She and her husband recently moved to land that she inherited in the village, a space where she can almost hear the whispers of the past.
“There are times when I lean against a big tree and think, My great-great-great-great-grandfather may have been by this tree and had the same dreams as me,” she says. “Our forefathers bled and sweat to have land to leave us, and we’re stewards of that. You can feel the pride and history.”
OUT AND ABOUT
Get active. The two parking lots for the Placitas Area Trails are off NM 165, about 2.5 and 3 miles east of the I-25 intersection. Find maps and other info at Placitas Area Trail Association.

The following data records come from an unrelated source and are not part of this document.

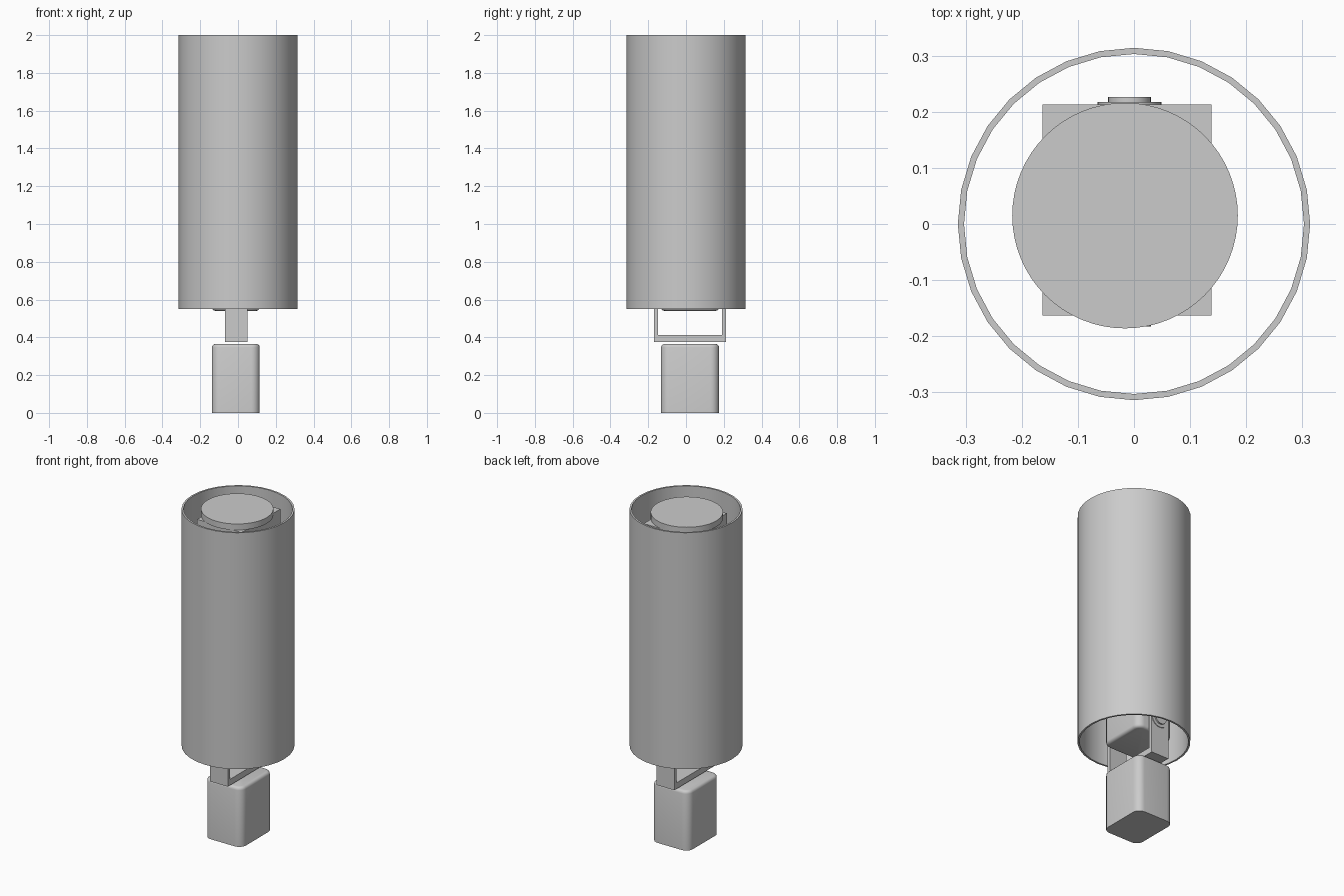
import bpy, bmesh, math
from mathutils import Matrix, Vector

cube = bpy.data.objects.get("Cube")
if cube:
    bpy.data.objects.remove(cube, do_unlink=True)

GREY = (0.6, 0.6, 0.6, 1)
grey = bpy.data.materials.new("plain grey")
grey.use_nodes = True
grey.diffuse_color = GREY
grey.node_tree.nodes["Principled BSDF"].inputs["Base Color"].default_value = GREY


def finish(name, bm, smooth=True):
    bmesh.ops.recalc_face_normals(bm, faces=bm.faces)
    mesh = bpy.data.meshes.new(name)
    bm.to_mesh(mesh)
    bm.free()
    mesh.materials.append(grey)
    obj = bpy.data.objects.new(name, mesh)
    bpy.context.collection.objects.link(obj)
    if smooth:
        bpy.ops.object.select_all(action='DESELECT')
        obj.select_set(True)
        bpy.context.view_layer.objects.active = obj
        bpy.ops.object.shade_smooth_by_angle(angle=math.radians(35))
    return obj


def add_box(bm, lo, hi):
    lo, hi = Vector(lo), Vector(hi)
    mat = Matrix.Translation((lo + hi) / 2) @ Matrix.Diagonal((*(hi - lo), 1))
    bmesh.ops.create_cube(bm, size=1, matrix=mat)


def motor(name, z0, z1, round_bottom):
    """Block with round upright corners and softened rims."""
    bm = bmesh.new()
    add_box(bm, (-0.138, -0.132, z0), (0.115, 0.175, z1))
    upright = [e for e in bm.edges if abs(e.verts[0].co.z - e.verts[1].co.z) > 0.1]
    bmesh.ops.bevel(bm, geom=upright, offset=0.045, segments=6, profile=0.5, affect='EDGES')
    levels = [z1, z0] if round_bottom else [z1]
    rims = [e for e in bm.edges
            if any(all(abs(v.co.z - z) < 1e-4 for v in e.verts) for z in levels)]
    bmesh.ops.bevel(bm, geom=rims, offset=0.018, segments=3, profile=0.5, affect='EDGES')
    finish(name, bm)


def disc(name, radius, depth, centre, sides=64, axis='Z'):
    bm = bmesh.new()
    turn = Matrix.Rotation(math.pi / 2, 4, 'X') if axis == 'Y' else Matrix()
    bmesh.ops.create_cone(bm, cap_ends=True, segments=sides, radius1=radius,
                          radius2=radius, depth=depth,
                          matrix=Matrix.Translation(centre) @ turn)
    finish(name, bm)


def bracket(name, z0, z1):
    """Upright U strap: crossbar and two arms."""
    bm = bmesh.new()
    outline = [(-0.17, z1), (-0.17, z0), (0.213, z0), (0.213, z1),
               (0.191, z1), (0.191, z0 + 0.037), (-0.148, z0 + 0.037), (-0.148, z1)]
    face = bm.faces.new([bm.verts.new((-0.07, y, z)) for y, z in outline])
    side = bmesh.ops.extrude_face_region(bm, geom=[face])
    verts = [v for v in side["geom"] if isinstance(v, bmesh.types.BMVert)]
    bmesh.ops.translate(bm, verts=verts, vec=(0.12, 0, 0))
    finish(name, bm, smooth=False)


# Outer tube, open at both ends
bm = bmesh.new()
rings = []
for radius, z in ((0.314, 0.55), (0.314, 2), (0.303, 2), (0.303, 0.55)):
    ring = bmesh.ops.create_circle(bm, segments=32, radius=radius,
                                   matrix=Matrix.Translation((0, 0, z)))
    rings.append(ring["verts"])
for a, b in zip(rings, rings[1:] + rings[:1]):
    for i in range(32):
        j = (i + 1) % 32
        bm.faces.new((a[i], a[j], b[j], b[i]))
finish("outer_tube", bm)

# Chain of motors and brackets
motor("lower_motor", 0, 0.365, False)
bracket("lower_bracket", 0.375, 0.67)
motor("middle_motor", 0.54, 0.905, True)
bracket("upper_bracket", 0.915, 1.21)
motor("upper_motor", 1.08, 1.445, True)

# Pivot washers and bolts on the arms
for z, level in ((0.61, "lower"), (1.15, "upper")):
    for side, label in ((1, "back"), (-1, "front")):
        y = 0.0215 + side * 0.1925
        disc(f"{level}_{label}_washer", 0.057, 0.006, (-0.008, y, z), 32, 'Y')
        disc(f"{level}_{label}_bolt", 0.038, 0.016, (-0.008, y + side * 0.004, z), 32, 'Y')

# Top housing and round plate
bm = bmesh.new()
add_box(bm, (-0.163, -0.163, 1.46), (0.138, 0.213, 1.955))
finish("top_housing", bm, smooth=False)
disc("top_plate", 0.201, 0.037, (-0.016, 0.015, 1.973))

Las Placitas Association oversees a 560-acre parcel of City of Albuquerque Open Space, with gentle trails, wildflowers, and birds, plus access to BLM property beyond it. Go to Las Placitas Association for directions. For Cibola National Forest trails in Placitas, go to the Placitas Trail System.
Get comfy. El Campo del Oso, a recreational area owned by the San Antonio de Las Huertas Land Grant, plans to host public events when it’s safe to do so. Rentals of the property, including campouts, can be arranged through the Hipcamp website.
Get fed. Blades’ Bistro and the Placitas Café are in the Homestead Village shopping center, on NM 165 about 2.5 miles east of I-25. The Merc grocery store sells fresh meals from its deli counter and boasts an impressive wine selection.
Get arty. Wild Hearts Gallery is also in Homestead Village. Learn about its artists and special events at.
Get local. Every December, Las Placitas Presbyterian Church’s Earth Care Fellowship hosts a candlelight poetry reading on the winter solstice. This year’s event, on December 21, 2020 will be livestreamed, with only the poets in attendance. San Antonio Catholic Mission’s annual Christmas Eve Las Posadas is a farolito-lined community favorite that may or may not be held this year; call 505-867-5252 for the latest.
Wild horses graze on an open ridge near the Overlook subdivision.
WILD ABOUT HORSES
It can feel magical to come upon free-roaming horses in Placitas, but their presence stirs sharp debates about their environmental impact, their long-term health, and the dangers they pose—and face—on roads. Several bands of horses roam through the BLM property north of the newer subdivisions and wander through neighborhoods, generally in the eastern part of the community. Drive carefully, enjoy their presence, take pictures, but do not pet or feed them. A key to their survival is to keep them wary of humans and especially of cars and roads.